Using the data beneath this instruction, retype only the lines from the one that contains "from mathutils import Vector, Matrix" down to the one that contains "(0.38, 0.25, 0.1))", both included, exactly as they appear.

::: DATA PROVIDED

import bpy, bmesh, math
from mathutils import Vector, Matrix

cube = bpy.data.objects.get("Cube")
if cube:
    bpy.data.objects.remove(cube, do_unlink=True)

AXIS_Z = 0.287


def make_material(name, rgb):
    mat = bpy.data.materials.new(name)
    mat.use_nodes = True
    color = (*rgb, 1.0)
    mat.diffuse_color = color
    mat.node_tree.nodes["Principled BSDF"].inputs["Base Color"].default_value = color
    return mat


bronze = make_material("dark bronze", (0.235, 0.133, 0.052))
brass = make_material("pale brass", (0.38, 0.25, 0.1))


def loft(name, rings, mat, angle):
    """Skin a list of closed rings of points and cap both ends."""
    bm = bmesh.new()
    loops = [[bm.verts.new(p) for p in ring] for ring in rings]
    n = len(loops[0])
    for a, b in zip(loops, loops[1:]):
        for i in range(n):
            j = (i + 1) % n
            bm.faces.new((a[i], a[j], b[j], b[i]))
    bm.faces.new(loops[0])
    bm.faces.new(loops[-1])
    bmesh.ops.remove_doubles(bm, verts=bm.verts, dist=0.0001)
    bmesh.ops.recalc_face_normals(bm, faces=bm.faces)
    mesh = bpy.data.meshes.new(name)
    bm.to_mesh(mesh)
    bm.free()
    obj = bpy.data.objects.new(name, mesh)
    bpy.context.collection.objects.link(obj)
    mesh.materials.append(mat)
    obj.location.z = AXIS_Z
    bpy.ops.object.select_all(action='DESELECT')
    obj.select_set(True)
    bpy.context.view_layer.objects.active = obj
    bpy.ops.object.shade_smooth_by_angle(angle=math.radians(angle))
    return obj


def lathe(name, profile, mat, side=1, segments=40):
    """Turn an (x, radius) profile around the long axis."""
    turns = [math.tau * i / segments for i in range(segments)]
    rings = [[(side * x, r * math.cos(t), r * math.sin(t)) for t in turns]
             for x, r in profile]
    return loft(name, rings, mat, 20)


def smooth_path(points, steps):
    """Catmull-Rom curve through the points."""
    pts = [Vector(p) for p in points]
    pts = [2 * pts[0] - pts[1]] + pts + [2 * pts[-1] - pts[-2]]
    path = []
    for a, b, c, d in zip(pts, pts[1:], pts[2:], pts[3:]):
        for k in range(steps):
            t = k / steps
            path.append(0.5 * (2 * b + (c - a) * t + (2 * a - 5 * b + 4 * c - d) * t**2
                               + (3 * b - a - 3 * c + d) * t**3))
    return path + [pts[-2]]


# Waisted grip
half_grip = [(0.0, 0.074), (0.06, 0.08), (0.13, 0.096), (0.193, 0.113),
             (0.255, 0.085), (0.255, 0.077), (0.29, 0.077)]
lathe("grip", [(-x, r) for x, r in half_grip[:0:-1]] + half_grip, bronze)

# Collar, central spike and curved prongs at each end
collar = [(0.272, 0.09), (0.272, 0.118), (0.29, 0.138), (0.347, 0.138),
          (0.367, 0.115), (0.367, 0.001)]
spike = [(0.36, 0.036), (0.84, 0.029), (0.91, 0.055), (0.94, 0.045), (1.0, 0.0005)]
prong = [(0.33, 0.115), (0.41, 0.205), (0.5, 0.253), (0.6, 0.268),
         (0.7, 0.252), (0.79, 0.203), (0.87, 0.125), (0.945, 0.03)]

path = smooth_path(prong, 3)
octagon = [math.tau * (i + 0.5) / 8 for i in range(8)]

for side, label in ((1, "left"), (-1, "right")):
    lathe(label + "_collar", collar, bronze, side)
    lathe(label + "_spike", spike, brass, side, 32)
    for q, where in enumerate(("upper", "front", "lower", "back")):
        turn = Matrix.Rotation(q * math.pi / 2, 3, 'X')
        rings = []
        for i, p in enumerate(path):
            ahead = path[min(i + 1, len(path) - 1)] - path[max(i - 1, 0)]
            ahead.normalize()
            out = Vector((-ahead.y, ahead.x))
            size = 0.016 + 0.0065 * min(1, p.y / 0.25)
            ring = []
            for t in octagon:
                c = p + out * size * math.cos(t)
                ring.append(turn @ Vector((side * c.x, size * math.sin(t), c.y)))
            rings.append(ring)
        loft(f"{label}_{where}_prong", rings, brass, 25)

::::::

• [COMPLETED EXERCISE]
from mathutils import Vector, Matrix

cube = bpy.data.objects.get("Cube")
if cube:
    bpy.data.objects.remove(cube, do_unlink=True)

AXIS_Z = 0.287


def make_material(name, rgb):
    mat = bpy.data.materials.new(name)
    mat.use_nodes = True
    color = (*rgb, 1.0)
    mat.diffuse_color = color
    mat.node_tree.nodes["Principled BSDF"].inputs["Base Color"].default_value = color
    return mat


bronze = make_material("dark bronze", (0.235, 0.133, 0.052))
brass = make_material("pale brass", (0.38, 0.25, 0.1))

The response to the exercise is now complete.